6 pounds, 14 ounces
July 28, 2008
Japanese companies are always looking to meet the needs of the "niche-ist" of niche markets. For example, top-selling record label Avex has discovered a new way to reach extremely anti-social sets — the NEET (Not in Education, Employment, or Training), and the most reclusive of the recluses, the hikikomori. Most believe that these groups’ refusal of social participation stems from their lack of social skills. The hikikomori almost never socialize with other people and prefer to spend their time in their bedrooms, completely locked away from the world. The total numbers of NEET and hikikomori may have been overestimated in the past, but they do exist to some extent and are mostly male.Thanks Amy, amazing stuff (and incredibly creepy!)
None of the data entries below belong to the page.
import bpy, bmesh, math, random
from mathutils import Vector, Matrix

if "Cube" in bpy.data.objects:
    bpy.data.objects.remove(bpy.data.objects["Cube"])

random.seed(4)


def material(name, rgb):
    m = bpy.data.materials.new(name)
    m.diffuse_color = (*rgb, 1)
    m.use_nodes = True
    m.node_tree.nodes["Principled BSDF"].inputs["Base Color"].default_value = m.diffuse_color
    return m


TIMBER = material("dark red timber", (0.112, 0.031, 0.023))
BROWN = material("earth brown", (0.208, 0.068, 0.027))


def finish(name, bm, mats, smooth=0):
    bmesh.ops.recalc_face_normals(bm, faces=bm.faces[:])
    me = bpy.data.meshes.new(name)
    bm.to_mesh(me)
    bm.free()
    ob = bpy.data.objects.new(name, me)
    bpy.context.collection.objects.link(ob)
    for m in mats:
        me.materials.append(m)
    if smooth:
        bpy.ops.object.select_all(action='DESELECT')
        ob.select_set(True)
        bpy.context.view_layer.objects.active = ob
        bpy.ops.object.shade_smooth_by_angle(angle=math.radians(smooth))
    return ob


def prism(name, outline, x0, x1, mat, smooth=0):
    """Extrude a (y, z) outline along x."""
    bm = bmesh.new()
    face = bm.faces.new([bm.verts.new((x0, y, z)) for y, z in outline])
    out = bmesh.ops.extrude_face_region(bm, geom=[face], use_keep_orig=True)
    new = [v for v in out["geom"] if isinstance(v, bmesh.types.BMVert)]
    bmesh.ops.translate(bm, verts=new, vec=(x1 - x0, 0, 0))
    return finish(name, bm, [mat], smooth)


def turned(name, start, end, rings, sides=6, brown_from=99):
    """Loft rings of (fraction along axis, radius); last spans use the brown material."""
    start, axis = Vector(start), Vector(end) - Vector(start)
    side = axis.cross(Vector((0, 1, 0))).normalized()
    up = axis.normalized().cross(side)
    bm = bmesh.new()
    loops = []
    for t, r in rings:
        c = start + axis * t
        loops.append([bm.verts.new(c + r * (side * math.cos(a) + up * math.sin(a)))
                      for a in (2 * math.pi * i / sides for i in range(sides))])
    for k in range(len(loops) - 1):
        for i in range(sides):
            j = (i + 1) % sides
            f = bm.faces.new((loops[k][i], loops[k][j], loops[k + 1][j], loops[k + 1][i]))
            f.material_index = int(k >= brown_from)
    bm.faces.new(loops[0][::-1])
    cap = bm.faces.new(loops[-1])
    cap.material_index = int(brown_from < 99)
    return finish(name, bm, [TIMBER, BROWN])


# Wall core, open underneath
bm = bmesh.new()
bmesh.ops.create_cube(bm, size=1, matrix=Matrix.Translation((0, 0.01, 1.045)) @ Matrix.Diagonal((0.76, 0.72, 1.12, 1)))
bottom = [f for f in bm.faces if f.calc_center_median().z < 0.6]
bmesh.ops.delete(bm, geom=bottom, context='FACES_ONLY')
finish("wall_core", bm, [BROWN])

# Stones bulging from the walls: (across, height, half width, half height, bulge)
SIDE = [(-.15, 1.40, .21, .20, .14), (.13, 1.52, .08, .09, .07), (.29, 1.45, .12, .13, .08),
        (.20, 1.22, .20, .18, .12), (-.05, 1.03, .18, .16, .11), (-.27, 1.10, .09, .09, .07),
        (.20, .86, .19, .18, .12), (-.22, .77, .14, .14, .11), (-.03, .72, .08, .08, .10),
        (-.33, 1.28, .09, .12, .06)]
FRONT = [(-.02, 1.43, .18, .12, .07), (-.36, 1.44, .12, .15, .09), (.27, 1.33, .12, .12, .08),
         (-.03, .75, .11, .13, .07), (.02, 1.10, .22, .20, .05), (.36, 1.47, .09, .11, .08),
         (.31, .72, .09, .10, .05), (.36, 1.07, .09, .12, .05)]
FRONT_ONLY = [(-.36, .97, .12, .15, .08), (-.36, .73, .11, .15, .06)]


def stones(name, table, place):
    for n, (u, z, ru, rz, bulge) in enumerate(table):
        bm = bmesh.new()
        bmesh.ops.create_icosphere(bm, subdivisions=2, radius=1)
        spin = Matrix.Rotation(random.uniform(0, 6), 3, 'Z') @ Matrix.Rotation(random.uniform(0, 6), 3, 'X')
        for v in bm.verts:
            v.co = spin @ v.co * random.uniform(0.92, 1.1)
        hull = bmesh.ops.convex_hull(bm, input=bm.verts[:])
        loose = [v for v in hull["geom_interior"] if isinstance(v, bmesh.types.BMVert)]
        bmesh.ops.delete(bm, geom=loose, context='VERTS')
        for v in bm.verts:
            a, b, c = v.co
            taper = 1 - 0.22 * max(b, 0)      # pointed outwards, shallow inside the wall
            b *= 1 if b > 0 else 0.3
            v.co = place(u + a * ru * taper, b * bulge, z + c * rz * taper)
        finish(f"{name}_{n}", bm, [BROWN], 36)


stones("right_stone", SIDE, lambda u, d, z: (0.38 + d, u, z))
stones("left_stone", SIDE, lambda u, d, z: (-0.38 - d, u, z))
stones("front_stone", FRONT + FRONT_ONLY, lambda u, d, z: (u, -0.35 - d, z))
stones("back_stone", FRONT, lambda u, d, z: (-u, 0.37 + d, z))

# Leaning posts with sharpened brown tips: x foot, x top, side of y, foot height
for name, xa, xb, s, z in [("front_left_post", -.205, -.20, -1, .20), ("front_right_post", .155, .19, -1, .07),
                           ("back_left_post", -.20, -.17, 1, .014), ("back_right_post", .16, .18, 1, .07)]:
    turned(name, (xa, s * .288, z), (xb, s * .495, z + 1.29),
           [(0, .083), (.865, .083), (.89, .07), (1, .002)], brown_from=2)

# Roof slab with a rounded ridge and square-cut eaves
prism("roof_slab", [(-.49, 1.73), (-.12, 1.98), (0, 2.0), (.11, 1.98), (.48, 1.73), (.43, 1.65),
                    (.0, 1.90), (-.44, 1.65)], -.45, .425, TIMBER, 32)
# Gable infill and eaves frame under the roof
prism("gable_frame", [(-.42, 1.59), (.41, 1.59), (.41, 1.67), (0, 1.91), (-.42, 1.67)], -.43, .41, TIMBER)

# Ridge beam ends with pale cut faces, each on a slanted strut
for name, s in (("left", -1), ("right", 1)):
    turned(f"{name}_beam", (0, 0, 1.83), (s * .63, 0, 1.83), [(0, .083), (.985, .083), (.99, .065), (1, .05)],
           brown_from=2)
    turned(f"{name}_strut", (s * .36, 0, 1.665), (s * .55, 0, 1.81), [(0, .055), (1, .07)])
"Avex is trying to reach these groups with a new DVD — part "corporate social responsibility," part traditional content delivery, and part talent blog/model promotion. The DVD is called Miteiru dake (Just Looking), and it features various talent/models just staring straight ahead. That’s right, the models on the DVD do very little other than stare straight at the camera. According to the website, the idea is to get young males who aren’t used to socializing with women to become more accustomed to making eye contact and/or handle the fact that a sentient being sits across from them and awaits interaction. The DVD hopes to cure those afflicted with shyness so that they may rejoin society."